TASK BRIEF => Return the lines of the data below exactly. Start at the first and end with the line containing "q = [(w, h - c), (w - c, h)]".

EXTRACTED DATA =>
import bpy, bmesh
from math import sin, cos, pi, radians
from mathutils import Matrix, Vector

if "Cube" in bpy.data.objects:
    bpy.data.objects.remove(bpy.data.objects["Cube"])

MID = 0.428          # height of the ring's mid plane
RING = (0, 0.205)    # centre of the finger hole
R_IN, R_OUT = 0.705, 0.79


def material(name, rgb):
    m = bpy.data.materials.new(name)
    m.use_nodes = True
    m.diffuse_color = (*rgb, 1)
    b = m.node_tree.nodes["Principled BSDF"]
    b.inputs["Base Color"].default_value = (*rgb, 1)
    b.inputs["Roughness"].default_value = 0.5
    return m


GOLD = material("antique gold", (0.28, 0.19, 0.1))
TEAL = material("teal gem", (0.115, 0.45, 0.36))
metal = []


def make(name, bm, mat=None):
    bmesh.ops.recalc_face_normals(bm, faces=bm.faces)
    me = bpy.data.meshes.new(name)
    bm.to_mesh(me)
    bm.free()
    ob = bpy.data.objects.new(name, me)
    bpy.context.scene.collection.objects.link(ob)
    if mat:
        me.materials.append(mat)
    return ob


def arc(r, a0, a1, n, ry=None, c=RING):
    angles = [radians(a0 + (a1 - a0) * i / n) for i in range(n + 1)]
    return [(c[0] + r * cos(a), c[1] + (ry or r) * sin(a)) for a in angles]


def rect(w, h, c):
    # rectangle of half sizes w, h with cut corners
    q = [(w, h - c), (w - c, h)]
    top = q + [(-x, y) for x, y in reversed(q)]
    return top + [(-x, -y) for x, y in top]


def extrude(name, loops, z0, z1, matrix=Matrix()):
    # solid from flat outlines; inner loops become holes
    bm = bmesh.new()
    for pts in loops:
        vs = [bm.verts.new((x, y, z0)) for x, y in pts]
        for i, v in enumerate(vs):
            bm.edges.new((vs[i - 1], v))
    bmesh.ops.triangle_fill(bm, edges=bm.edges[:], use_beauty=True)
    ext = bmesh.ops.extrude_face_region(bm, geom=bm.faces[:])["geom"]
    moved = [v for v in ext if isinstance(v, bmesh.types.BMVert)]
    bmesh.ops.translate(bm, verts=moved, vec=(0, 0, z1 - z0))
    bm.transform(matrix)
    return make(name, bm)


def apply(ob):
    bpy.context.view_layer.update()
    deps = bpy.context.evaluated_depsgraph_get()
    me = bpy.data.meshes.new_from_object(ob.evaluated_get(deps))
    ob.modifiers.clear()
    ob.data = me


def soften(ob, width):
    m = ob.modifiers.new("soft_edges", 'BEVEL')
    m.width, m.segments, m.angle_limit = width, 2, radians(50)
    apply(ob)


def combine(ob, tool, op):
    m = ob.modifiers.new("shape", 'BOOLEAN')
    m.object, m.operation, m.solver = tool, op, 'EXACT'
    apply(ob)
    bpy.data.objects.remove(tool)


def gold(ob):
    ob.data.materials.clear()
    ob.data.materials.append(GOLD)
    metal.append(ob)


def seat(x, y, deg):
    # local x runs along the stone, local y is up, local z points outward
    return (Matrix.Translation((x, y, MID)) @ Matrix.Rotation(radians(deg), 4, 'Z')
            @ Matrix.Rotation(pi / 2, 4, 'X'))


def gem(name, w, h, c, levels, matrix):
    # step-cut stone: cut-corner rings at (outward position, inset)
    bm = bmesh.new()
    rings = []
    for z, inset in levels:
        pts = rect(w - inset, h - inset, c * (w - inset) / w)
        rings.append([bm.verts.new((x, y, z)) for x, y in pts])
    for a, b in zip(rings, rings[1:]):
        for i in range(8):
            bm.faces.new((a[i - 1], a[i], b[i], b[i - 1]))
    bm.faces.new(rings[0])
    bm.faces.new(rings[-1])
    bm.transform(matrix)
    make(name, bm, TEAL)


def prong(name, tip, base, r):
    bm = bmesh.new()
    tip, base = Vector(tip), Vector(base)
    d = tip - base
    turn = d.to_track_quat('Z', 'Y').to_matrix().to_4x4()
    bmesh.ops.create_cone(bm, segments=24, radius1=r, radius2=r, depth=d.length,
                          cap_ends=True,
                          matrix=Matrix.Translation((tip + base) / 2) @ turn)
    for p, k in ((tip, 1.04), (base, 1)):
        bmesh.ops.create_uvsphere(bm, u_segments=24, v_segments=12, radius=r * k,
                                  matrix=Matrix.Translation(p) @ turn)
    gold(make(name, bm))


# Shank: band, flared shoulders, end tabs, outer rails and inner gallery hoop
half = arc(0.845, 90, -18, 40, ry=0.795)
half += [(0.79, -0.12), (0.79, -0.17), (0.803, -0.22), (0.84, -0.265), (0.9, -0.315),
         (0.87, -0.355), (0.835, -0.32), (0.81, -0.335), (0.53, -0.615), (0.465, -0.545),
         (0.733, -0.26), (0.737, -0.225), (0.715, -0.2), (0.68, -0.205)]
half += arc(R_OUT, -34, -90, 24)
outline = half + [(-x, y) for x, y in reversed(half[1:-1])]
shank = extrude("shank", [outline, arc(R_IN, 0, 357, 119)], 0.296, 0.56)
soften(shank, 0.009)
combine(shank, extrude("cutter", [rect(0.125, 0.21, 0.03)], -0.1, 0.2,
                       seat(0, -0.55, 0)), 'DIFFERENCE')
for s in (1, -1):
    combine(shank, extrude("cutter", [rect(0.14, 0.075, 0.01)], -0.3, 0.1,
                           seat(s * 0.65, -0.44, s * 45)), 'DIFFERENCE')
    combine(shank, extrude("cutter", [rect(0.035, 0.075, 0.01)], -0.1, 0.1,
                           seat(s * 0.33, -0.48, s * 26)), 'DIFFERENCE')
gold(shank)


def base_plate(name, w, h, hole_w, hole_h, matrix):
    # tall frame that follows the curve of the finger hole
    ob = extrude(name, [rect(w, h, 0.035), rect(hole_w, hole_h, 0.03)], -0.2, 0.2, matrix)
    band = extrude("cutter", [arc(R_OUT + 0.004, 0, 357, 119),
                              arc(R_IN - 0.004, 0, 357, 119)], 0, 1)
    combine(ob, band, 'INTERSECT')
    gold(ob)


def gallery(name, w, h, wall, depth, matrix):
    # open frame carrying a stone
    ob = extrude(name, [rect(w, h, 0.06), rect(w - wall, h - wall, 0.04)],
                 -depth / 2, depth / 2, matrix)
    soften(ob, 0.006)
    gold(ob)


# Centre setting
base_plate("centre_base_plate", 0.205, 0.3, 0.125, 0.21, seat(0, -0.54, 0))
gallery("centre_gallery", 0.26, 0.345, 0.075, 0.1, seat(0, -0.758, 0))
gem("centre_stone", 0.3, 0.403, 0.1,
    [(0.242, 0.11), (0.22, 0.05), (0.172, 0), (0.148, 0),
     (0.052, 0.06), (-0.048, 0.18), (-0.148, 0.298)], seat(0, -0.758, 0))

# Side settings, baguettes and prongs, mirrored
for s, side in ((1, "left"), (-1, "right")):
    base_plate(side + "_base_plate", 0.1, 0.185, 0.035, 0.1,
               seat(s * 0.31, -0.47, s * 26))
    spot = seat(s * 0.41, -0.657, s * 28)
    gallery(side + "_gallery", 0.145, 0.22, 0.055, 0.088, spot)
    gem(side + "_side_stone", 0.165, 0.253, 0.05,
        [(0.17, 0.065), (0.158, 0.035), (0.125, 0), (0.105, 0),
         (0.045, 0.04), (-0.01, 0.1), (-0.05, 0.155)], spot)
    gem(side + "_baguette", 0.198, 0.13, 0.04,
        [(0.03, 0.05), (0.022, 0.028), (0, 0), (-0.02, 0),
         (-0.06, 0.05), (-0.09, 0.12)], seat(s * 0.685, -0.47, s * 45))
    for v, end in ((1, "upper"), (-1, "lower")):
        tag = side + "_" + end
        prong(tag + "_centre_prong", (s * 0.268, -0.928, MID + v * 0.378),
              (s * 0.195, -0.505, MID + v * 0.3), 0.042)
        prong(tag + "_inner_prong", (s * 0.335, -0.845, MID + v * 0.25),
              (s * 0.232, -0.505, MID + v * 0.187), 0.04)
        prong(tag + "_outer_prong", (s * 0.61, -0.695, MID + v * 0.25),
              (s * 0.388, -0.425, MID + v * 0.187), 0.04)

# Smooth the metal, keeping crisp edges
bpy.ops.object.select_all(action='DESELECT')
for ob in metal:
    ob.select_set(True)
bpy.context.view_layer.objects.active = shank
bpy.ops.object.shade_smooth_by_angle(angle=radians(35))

THE COMPLETED TASK =>
import bpy, bmesh
from math import sin, cos, pi, radians
from mathutils import Matrix, Vector

if "Cube" in bpy.data.objects:
    bpy.data.objects.remove(bpy.data.objects["Cube"])

MID = 0.428          # height of the ring's mid plane
RING = (0, 0.205)    # centre of the finger hole
R_IN, R_OUT = 0.705, 0.79


def material(name, rgb):
    m = bpy.data.materials.new(name)
    m.use_nodes = True
    m.diffuse_color = (*rgb, 1)
    b = m.node_tree.nodes["Principled BSDF"]
    b.inputs["Base Color"].default_value = (*rgb, 1)
    b.inputs["Roughness"].default_value = 0.5
    return m


GOLD = material("antique gold", (0.28, 0.19, 0.1))
TEAL = material("teal gem", (0.115, 0.45, 0.36))
metal = []


def make(name, bm, mat=None):
    bmesh.ops.recalc_face_normals(bm, faces=bm.faces)
    me = bpy.data.meshes.new(name)
    bm.to_mesh(me)
    bm.free()
    ob = bpy.data.objects.new(name, me)
    bpy.context.scene.collection.objects.link(ob)
    if mat:
        me.materials.append(mat)
    return ob


def arc(r, a0, a1, n, ry=None, c=RING):
    angles = [radians(a0 + (a1 - a0) * i / n) for i in range(n + 1)]
    return [(c[0] + r * cos(a), c[1] + (ry or r) * sin(a)) for a in angles]


def rect(w, h, c):
    # rectangle of half sizes w, h with cut corners
    q = [(w, h - c), (w - c, h)]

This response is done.